Ecosystem nitrogen retention in response to 8 years of exposure to elevated CO2 and nitrogen pollution

Wednesday, August 12, 2015: 4:20 PM
303, Baltimore Convention Center
Melissa A. Pastore, Biology, Villanova University, Villanova, PA
J. Adam Langley, Biology, Villanova University, Villanova, PA
J. Patrick Megonigal, Smithsonian Environmental Research Center, Edgewater, MD

Both nitrogen (N) pollution and rising CO2 have direct physiological effects on plants and biogeochemical cycles that may alter the fate of N in tidal marshes. How these two global change factors independently and simultaneously affect N cycling in marshes remains largely unexplored. Our objective was to determine how elevated CO2 and N pollution affect the three primary fates of N in a tidal marsh: 1) long-term retention in plants and soil, 2) denitrification to the atmosphere, and 3) tidal export. Our experimental marsh plots have been factorially exposed to two levels of atmospheric CO2 (ambient or ambient + 340 ppm) and two levels of N addition (0 or 25 g N m-2 y-1) since 2006 (n=5). We tracked the fate of a 15N tracer that was added in 2006 to each plot to quantify the fraction of added N retained in vegetation and soil, as well as to estimate lateral migration of N. To assess the importance of gaseous N loss, N2O flux was measured in situ using respiration collars and potential denitrification (N2 + N2O) was measured with the acetylene reduction technique using laboratory incubations of soil slurries. 
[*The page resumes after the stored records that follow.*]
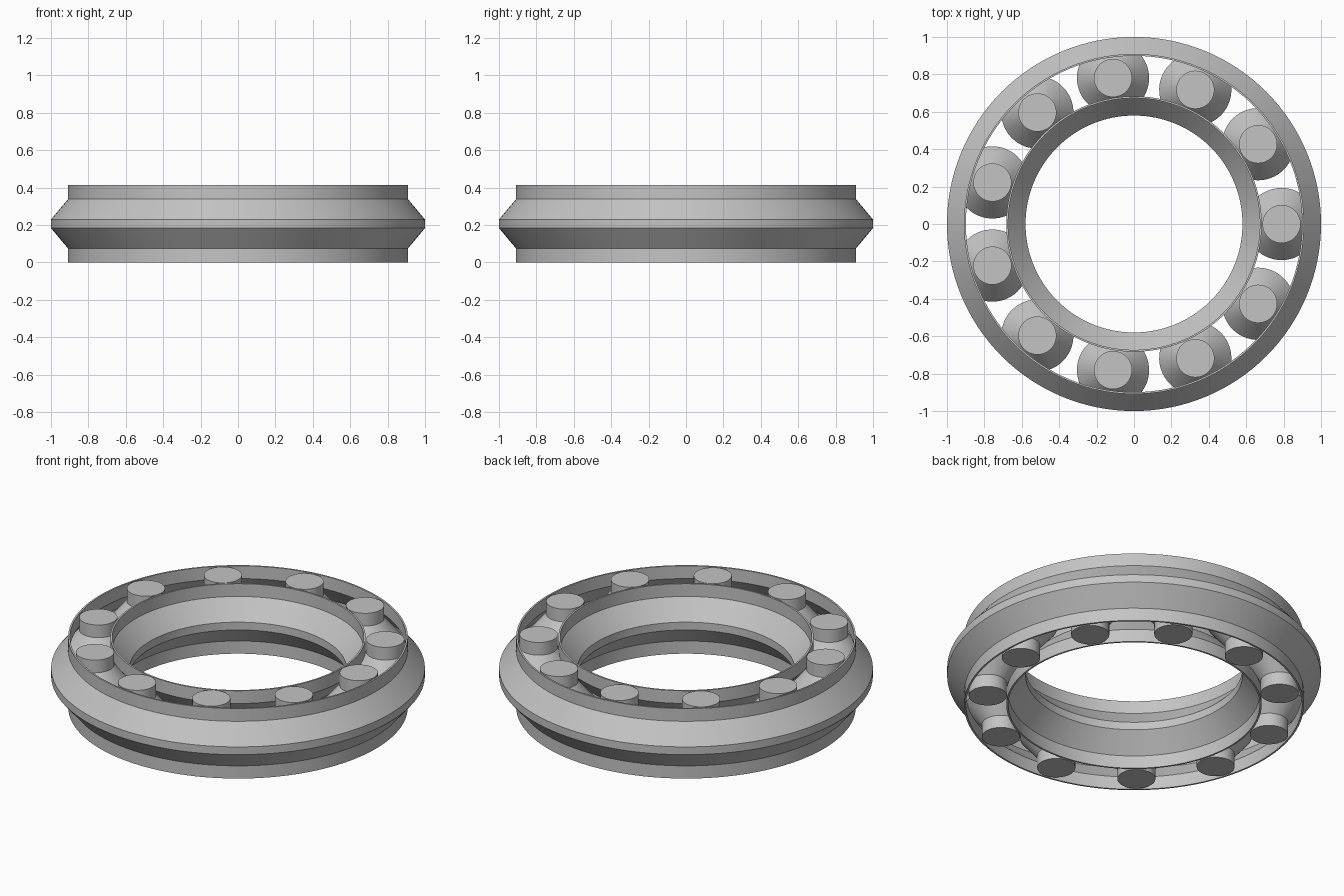
import bpy
import bmesh
import math

cube = bpy.data.objects.get("Cube")
if cube:
    bpy.data.objects.remove(cube, do_unlink=True)

HEIGHT = 0.413
MID = HEIGHT / 2
RIM = 0.075          # height of the straight collar at top and bottom
BAND = 0.023         # half height of the narrow middle band
WALL = 0.01
ROLLERS = 11
PITCH = 0.789        # radius of the circle of rollers

steel = bpy.data.materials.new("light grey steel")
steel.use_nodes = True
grey = (0.55, 0.55, 0.55, 1)
steel.diffuse_color = grey
steel.node_tree.nodes["Principled BSDF"].inputs["Base Color"].default_value = grey


def vee(r_end, r_mid):
    """Profile from bottom to top: collar, cone, band, cone, collar."""
    zs = (0, RIM, MID - BAND, MID + BAND, HEIGHT - RIM, HEIGHT)
    rs = (r_end, r_end, r_mid, r_mid, r_end, r_end)
    return list(zip(rs, zs))


def lathe(name, profile, segments, closed):
    """Revolve a profile; closed profiles make rings, open ones get end caps."""
    bm = bmesh.new()
    loops = []
    for r, z in profile:
        loop = []
        for i in range(segments):
            a = math.tau * i / segments
            loop.append(bm.verts.new((r * math.cos(a), r * math.sin(a), z)))
        loops.append(loop)
    pairs = list(zip(loops, loops[1:]))
    if closed:
        pairs.append((loops[-1], loops[0]))
    else:
        bm.faces.new(loops[0])
        bm.faces.new(loops[-1])
    for low, high in pairs:
        for i in range(segments):
            j = (i + 1) % segments
            bm.faces.new((low[i], low[j], high[j], high[i]))
    bmesh.ops.recalc_face_normals(bm, faces=bm.faces)
    mesh = bpy.data.meshes.new(name)
    bm.to_mesh(mesh)
    bm.free()
    mesh.materials.append(steel)
    obj = bpy.data.objects.new(name, mesh)
    bpy.context.collection.objects.link(obj)
    bpy.ops.object.select_all(action="DESELECT")
    obj.select_set(True)
    bpy.context.view_layer.objects.active = obj
    bpy.ops.object.shade_smooth_by_angle(angle=math.radians(20))
    return obj


# Thin-walled rings whose grooves hold the rollers
lathe("outer_ring", vee(0.909, 1.0) + vee(0.909 - WALL, 1 - WALL)[::-1], 128, True)
lathe("inner_ring", vee(0.683, 0.59) + vee(0.683 - WALL, 0.59 - WALL)[::-1], 128, True)

# Rollers spaced evenly between the rings
first = lathe("roller_1", vee(0.102, 0.193), 64, False)
for i in range(ROLLERS):
    roller = first if i == 0 else first.copy()
    if i:
        roller.name = f"roller_{i + 1}"
        bpy.context.collection.objects.link(roller)
    a = math.tau * i / ROLLERS
    roller.location = (PITCH * math.cos(a), PITCH * math.sin(a), 0)
    roller.rotation_euler.z = a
Nitrogen-fertilized plots retained 47% as much 15N as control plots due to reduced above and belowground retention and increased N2O flux and migration. Plots under elevated CO2 only retained 3% more 15N than control plots despite a significant decrease in lateral migration, possibly due to denitrification activity not captured by our in situ measurements. Plots under the combined treatment retained 63% as much 15N as control plots primarily due to a reduction in belowground storage. Our results indicate that brackish marshes may not be capable of retaining more nitrogen as atmospheric CO2 continues to increase, particularly in N polluted marshes.